DOI: https://doi.org/10.30844/I40M_22-1_41-44 

Abstract: Der IPCC-Report aus dem August 2021 ist die jüngste einer Reihe von deutlichen Warnungen vor den Folgen des voranschreitenden Klimawandels. Alle Wirtschaftsbereiche stehen mehr denn je in der Verantwortung, ihre Treibhausgasemissionen schnell und umfassend zu senken. Die Logistik macht etwa 10 % des globalen CO2-Ausstoßes aus. Der größte Anteil entfällt auf den Straßengüterverkehr. Aufgrund hoher Wachstumsraten, der anhaltenden Abhängigkeit von fossilen Brennstoffen und der hohen Fragmentierung des Markts ist die Senkung der CO2-Emissionen bzw. die sogenannte Dekarbonisierung des Straßengüterverkehrs besonders herausfordernd. Auf Basis der Ergebnisse einer großen Umfrage wird in diesem Beitrag herausgearbeitet, wie kleine Transportdienstleister und ihre Auftraggeber einen Beitrag zur Erreichung globaler Klimaziele leisten können. Im ersten Schritt kann eine genauere Messung der CO2-Emissionen dabei helfen, die Vorteilhaftigkeit lange bekannter aber nicht immer genutzter Dekarbonisierungsmaßnahmen klar herauszustellen. Auftraggeber können ihre Transportdienstleister dann zusätzlich mit passenden Anreizsystemen motivieren und unterstützen.

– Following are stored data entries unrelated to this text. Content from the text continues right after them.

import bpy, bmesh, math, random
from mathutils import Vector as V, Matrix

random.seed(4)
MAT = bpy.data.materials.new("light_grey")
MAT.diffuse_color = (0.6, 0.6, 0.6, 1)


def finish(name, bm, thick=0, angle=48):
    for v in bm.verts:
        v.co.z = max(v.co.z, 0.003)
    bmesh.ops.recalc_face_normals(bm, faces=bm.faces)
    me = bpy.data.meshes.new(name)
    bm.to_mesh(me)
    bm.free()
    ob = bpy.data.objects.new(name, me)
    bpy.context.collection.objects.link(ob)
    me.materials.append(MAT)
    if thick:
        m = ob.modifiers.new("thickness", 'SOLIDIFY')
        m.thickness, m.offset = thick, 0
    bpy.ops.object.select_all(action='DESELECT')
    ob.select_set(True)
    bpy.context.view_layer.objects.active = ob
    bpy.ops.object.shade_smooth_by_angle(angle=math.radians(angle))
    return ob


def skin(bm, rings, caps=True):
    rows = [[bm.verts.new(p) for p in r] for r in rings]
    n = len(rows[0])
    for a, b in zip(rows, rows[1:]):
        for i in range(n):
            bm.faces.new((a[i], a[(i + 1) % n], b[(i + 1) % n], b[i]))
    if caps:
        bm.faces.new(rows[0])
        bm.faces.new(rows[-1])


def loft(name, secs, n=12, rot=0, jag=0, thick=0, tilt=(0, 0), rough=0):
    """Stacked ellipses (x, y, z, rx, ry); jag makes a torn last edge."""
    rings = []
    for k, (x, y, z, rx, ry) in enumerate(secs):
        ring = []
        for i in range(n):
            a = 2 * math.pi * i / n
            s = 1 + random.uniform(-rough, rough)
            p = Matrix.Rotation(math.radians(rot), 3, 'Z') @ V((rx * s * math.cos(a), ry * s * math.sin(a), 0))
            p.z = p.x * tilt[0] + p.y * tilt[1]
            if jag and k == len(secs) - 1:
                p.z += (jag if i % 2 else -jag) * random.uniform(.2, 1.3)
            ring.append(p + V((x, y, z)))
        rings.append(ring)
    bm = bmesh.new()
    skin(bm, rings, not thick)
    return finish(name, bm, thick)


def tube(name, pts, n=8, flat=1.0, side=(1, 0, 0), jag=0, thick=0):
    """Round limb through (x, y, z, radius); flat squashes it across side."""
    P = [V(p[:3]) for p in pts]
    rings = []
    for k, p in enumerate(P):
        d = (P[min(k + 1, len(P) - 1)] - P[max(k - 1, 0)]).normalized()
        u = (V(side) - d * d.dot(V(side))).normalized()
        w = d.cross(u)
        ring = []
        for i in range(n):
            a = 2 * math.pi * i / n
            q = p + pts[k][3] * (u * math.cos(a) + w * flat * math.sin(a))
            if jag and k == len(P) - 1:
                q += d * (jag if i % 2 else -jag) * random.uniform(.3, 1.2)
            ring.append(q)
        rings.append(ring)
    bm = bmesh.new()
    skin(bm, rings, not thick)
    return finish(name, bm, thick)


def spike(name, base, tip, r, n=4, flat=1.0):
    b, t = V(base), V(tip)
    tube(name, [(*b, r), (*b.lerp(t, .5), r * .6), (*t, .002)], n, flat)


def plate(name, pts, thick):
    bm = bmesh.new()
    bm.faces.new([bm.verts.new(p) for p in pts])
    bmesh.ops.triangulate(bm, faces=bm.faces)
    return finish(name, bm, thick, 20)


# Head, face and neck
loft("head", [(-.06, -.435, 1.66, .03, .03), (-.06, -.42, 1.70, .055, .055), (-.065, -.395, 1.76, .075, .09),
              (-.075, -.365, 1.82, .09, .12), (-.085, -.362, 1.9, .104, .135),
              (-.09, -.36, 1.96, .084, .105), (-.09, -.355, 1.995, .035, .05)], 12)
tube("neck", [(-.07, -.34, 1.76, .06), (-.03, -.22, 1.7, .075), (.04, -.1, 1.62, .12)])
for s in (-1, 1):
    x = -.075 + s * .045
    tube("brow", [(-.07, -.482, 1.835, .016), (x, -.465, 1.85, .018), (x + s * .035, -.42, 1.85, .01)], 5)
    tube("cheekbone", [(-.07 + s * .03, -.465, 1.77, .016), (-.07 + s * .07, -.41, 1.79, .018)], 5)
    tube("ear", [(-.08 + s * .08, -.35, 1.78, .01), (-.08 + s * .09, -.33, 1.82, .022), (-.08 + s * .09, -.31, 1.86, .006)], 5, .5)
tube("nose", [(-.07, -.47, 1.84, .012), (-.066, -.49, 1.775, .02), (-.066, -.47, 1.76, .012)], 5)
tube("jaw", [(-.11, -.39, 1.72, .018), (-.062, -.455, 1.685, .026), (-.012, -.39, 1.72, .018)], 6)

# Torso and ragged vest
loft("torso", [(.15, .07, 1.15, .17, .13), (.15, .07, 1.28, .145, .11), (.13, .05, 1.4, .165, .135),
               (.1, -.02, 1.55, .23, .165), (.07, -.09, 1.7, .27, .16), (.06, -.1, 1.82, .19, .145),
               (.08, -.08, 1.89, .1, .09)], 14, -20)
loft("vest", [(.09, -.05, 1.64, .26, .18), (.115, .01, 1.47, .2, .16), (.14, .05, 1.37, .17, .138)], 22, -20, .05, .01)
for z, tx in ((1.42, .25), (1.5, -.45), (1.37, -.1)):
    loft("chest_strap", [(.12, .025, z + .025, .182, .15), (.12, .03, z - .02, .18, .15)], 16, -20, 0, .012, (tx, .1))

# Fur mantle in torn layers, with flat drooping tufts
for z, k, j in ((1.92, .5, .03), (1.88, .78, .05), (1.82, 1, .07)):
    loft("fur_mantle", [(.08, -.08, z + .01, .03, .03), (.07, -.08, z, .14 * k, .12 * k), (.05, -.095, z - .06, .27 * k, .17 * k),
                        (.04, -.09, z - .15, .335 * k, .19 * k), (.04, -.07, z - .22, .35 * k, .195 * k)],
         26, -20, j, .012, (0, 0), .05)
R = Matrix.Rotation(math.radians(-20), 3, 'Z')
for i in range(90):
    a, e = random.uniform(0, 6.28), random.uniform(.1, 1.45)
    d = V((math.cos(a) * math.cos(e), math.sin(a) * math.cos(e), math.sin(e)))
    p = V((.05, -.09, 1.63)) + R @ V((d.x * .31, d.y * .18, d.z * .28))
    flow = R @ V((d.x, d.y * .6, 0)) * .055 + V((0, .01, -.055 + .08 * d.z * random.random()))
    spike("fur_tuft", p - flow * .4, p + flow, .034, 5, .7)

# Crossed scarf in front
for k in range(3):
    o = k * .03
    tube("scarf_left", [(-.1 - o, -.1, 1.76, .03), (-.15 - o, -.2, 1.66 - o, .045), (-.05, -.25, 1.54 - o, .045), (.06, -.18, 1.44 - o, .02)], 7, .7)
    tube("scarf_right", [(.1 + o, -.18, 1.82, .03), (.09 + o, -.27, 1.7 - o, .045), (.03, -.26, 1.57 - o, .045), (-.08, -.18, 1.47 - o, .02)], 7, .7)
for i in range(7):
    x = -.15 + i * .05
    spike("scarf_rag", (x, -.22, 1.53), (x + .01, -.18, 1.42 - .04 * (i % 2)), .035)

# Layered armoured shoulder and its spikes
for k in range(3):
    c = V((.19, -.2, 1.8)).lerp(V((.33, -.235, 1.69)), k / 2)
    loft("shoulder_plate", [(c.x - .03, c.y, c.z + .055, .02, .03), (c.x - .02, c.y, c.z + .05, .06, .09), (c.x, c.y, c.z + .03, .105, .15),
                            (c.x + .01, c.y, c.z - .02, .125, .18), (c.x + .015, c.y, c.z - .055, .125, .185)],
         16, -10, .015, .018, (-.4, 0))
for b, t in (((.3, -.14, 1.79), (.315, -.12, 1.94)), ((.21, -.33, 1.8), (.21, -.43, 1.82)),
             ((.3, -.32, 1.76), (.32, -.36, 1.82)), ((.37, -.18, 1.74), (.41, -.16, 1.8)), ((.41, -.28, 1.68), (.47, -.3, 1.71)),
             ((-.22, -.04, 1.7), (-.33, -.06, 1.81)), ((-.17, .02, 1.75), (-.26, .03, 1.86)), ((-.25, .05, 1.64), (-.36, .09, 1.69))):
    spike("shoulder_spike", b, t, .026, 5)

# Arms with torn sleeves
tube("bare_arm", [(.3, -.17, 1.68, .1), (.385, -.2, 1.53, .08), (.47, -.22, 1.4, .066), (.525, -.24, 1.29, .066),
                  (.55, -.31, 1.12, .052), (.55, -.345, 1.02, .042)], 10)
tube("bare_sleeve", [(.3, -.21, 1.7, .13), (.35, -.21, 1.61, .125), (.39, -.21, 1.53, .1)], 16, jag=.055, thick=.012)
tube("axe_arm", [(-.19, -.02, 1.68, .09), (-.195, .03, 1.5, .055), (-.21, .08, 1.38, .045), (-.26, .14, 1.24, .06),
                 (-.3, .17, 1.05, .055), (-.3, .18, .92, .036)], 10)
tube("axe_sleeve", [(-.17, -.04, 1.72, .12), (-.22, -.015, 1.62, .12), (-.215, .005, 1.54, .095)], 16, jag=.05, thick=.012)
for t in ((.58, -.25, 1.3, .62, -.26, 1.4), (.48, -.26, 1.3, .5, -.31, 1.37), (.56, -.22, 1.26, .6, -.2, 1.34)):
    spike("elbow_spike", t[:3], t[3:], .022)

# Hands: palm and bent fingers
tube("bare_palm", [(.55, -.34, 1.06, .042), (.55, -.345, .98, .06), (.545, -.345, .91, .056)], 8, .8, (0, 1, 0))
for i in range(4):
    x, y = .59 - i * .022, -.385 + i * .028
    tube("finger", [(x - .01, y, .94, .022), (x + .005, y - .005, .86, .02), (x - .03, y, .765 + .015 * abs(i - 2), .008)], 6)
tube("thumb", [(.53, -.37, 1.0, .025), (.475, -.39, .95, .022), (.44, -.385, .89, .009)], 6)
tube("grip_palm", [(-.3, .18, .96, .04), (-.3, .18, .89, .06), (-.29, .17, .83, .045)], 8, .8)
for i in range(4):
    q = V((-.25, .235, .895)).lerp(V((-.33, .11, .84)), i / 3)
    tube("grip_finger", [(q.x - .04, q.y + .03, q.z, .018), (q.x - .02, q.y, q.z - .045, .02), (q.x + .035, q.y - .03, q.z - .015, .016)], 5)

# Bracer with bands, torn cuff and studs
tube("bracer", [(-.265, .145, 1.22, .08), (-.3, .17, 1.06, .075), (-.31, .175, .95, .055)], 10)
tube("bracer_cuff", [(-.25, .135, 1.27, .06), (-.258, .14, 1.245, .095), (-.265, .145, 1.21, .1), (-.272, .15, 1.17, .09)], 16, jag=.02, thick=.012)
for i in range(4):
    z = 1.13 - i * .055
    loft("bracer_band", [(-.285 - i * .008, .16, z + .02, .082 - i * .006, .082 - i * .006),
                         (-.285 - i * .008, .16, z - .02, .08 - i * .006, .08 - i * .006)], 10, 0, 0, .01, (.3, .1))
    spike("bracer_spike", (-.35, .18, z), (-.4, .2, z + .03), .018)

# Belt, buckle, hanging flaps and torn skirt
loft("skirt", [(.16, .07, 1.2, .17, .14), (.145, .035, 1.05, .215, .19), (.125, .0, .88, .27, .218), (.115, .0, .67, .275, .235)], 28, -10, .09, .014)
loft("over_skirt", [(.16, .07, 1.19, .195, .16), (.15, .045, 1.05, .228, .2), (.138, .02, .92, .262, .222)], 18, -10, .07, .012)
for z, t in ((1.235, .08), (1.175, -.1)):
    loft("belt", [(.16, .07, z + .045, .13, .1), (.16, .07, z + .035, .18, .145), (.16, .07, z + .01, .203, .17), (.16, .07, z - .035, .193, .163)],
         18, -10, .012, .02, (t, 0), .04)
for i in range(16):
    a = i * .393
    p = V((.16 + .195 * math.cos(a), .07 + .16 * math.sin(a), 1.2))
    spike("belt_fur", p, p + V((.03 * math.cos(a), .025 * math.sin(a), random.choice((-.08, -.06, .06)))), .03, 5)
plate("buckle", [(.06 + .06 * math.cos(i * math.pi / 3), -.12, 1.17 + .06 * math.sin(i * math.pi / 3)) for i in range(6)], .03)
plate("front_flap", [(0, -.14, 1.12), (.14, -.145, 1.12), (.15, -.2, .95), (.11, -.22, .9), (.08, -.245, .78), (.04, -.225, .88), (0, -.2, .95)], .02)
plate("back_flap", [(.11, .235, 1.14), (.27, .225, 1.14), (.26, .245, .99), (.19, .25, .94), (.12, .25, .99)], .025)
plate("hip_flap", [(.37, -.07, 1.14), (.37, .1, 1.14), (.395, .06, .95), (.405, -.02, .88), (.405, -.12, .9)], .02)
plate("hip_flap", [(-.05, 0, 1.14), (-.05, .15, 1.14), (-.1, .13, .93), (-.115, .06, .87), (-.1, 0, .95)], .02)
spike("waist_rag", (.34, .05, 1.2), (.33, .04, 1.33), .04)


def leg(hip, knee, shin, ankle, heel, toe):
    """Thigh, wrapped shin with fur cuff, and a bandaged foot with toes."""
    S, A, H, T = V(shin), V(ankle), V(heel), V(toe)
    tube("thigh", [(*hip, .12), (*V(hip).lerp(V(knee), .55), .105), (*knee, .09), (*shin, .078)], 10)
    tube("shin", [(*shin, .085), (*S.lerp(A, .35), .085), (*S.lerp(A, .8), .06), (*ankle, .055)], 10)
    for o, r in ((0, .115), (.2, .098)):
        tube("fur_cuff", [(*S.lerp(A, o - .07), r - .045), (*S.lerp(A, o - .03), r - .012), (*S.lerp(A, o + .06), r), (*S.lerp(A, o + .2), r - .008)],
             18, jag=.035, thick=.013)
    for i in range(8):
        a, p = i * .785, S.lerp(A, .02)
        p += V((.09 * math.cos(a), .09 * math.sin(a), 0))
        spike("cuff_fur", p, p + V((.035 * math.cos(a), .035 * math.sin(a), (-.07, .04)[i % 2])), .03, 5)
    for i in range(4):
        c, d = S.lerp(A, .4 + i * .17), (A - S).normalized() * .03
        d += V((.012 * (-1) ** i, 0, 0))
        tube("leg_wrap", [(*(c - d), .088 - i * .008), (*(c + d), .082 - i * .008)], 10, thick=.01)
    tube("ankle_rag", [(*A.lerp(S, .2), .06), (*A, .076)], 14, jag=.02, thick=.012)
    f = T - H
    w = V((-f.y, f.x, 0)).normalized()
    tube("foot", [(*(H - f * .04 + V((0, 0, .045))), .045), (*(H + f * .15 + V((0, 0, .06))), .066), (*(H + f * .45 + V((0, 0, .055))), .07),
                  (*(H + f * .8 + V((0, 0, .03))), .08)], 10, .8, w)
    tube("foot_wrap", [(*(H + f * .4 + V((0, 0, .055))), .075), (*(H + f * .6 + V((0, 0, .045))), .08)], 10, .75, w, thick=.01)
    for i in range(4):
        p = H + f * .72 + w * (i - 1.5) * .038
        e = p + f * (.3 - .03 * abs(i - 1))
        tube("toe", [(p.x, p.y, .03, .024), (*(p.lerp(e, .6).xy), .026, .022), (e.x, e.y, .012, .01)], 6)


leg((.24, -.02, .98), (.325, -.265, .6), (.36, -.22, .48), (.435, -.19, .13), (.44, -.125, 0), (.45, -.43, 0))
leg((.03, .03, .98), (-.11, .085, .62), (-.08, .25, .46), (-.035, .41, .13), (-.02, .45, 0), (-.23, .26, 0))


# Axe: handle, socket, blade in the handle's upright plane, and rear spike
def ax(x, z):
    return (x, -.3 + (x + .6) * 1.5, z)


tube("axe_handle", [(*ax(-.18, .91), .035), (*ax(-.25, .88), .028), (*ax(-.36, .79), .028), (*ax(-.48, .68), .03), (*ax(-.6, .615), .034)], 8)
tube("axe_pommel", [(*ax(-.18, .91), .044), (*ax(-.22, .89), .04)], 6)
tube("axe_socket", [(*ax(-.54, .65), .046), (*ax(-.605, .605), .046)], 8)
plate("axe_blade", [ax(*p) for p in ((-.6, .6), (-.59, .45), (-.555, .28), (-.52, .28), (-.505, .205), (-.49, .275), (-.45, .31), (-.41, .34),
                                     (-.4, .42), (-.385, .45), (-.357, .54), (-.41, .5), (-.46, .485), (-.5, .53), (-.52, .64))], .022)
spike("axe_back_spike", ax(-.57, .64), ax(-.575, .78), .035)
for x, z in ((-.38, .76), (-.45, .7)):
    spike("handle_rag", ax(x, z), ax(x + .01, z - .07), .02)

Export record:CitaviEndnoteRISISIBibTeXWordXML

Open reference in new window "Maßnahmen und Anreize zur Senkung von CO2-Emissionen - Wie kleine Transportdienstleister und ihre Auftraggeber einem klimafreundlichen Straßengüterverkehr näherkommen können"

Events

No content available yet.

Team

Profile image

Prof. Dr. Johannes Meuer

Associate Professor for Sustainability Strategy and Operations, Co-Director Center for Sustainable Logistics and Supply Chains

Kühne Logistics University - KLU

View profile

Profile image

Prof. Dr. Moritz Petersen

Assistant Professor of Sustainable Supply Chain Practice & Academic Director Center for Sustainable Logistics and Supply Chains

Kühne Logistics University - KLU

View profile

Profile image

Prof. Alan C. McKinnon, PhD

Professor of Logistics

Kühne Logistics University - KLU

View profile

Profile image

Prof. Dr. Andreas Kilian Gernert

Assistant Professor for Sustainable Operations

Kühne Logistics University - KLU

View profile

Profile image

Dr. Sandra Luttermann

Senior Scientist

Kühne Logistics University - KLU

Profile image

Moritz Jäger-Roschko

PhD Candidate

Kühne Logistics University - KLU

View profile

Profile image

Duncan Mc Geough

PhD Candidate

Kühne Logistics University - KLU

View profile

Profile image

Ramón van Almsick

Research Associate

Kühne Logistics University - KLU

View profile

Profile image

Michael Ntiriakwa

PhD Candidate

Kühne Logistics University - KLU

View profile

Profile image

Andrés Felipe Rey

PhD Candidate

Kühne Logistics University - KLU

View profile

Profile image

Thomas Twenhöven

PhD Candidate

Kühne Logistics University - KLU

View profile

Profile image

Dounia Chlyeh

PhD Candidate

Kühne Logistics Univeristy - KLU

View profile

Affiliate Members

Profile image

Robin Kabelitz-Bock

PhD Candidate

Kühne Logistics University - KLU

View profile

Profile image

Prof. Dr. Gordon Wilmsmeier

Associate Professor for Shipping and Global Logistics, Director of the Hapag-Lloyd Center for Shipping and Global Logistics (CSGL)

Kühne Logistics University - KLU

View profile

Profile image

Prof. Dr. Shushu Liao

Assistant Professor of Finance

Kühne Logistics University - KLU

View profile

Profile image

Prof. Marcos Ritel, PhD

Assistant Professor for International Trade

Kühne Logistics University - KLU

View profile

Profile image

Lara Pomaska

PhD Candidate

Kühne Logistics University - KLU

View profile